----- Material for this task

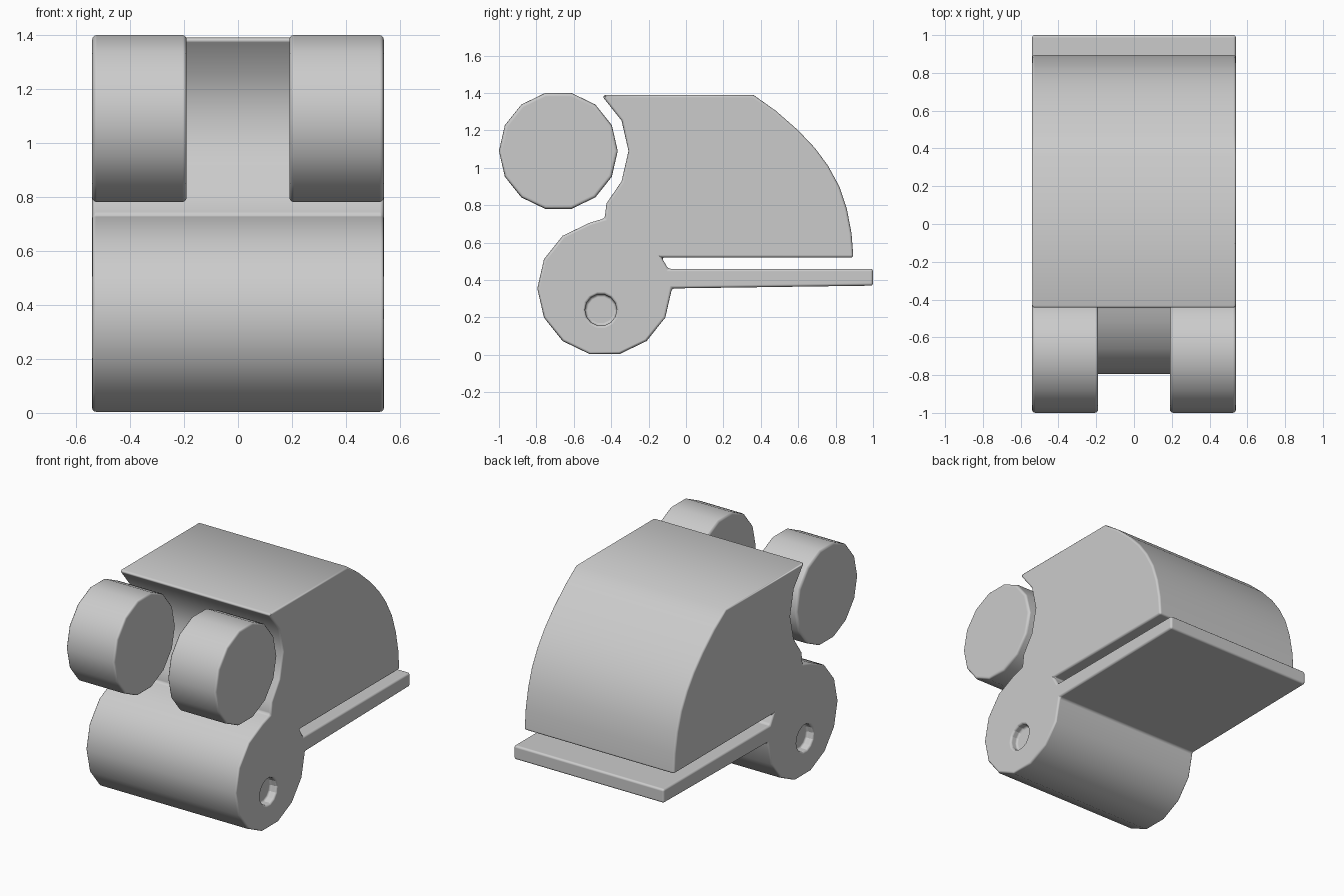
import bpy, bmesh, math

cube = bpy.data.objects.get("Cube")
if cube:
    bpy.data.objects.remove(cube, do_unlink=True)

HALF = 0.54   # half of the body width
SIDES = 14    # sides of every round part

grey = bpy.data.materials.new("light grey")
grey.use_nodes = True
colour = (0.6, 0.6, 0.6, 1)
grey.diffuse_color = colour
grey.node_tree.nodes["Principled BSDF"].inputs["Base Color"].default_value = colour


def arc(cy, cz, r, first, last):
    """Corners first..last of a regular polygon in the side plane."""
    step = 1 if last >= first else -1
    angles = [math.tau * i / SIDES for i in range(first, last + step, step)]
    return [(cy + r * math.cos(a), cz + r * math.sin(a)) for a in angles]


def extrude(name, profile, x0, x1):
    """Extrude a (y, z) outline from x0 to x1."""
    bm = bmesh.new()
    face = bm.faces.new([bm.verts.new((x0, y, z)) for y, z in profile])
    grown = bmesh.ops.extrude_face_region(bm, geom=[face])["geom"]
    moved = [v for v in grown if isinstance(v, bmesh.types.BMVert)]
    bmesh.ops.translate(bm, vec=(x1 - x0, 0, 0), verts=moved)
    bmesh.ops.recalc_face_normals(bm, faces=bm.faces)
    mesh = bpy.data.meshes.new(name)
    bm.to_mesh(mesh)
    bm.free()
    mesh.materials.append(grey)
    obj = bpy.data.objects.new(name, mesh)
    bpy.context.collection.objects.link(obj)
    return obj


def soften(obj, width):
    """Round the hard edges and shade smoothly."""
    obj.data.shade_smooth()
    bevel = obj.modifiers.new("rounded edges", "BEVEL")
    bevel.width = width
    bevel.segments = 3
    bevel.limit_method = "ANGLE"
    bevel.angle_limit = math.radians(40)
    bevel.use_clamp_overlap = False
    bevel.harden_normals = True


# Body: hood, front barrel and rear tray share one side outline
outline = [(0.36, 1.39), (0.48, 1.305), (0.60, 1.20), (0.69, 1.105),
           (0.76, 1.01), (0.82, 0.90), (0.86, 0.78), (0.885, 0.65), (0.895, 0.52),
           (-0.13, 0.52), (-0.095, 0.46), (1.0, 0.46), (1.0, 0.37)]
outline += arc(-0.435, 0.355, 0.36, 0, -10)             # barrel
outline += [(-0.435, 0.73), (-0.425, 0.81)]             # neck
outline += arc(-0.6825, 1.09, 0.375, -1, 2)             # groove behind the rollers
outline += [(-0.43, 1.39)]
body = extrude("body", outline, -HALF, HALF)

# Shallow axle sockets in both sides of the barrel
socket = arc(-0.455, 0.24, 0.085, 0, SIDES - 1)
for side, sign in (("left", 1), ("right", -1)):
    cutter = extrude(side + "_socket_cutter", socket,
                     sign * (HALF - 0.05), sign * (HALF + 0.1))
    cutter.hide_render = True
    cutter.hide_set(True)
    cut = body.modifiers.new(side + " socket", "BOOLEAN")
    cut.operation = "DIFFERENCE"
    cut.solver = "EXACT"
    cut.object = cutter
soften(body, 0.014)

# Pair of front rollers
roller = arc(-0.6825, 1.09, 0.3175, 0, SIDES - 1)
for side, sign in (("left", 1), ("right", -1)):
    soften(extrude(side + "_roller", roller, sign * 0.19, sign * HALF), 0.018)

----------

The task: Exact retyping is needed for the line with "# Shallow axle" and for each line after it through the end of the listing above; no other lines belong.

Exercise solution:
# Shallow axle sockets in both sides of the barrel
socket = arc(-0.455, 0.24, 0.085, 0, SIDES - 1)
for side, sign in (("left", 1), ("right", -1)):
    cutter = extrude(side + "_socket_cutter", socket,
                     sign * (HALF - 0.05), sign * (HALF + 0.1))
    cutter.hide_render = True
    cutter.hide_set(True)
    cut = body.modifiers.new(side + " socket", "BOOLEAN")
    cut.operation = "DIFFERENCE"
    cut.solver = "EXACT"
    cut.object = cutter
soften(body, 0.014)

# Pair of front rollers
roller = arc(-0.6825, 1.09, 0.3175, 0, SIDES - 1)
for side, sign in (("left", 1), ("right", -1)):
    soften(extrude(side + "_roller", roller, sign * 0.19, sign * HALF), 0.018)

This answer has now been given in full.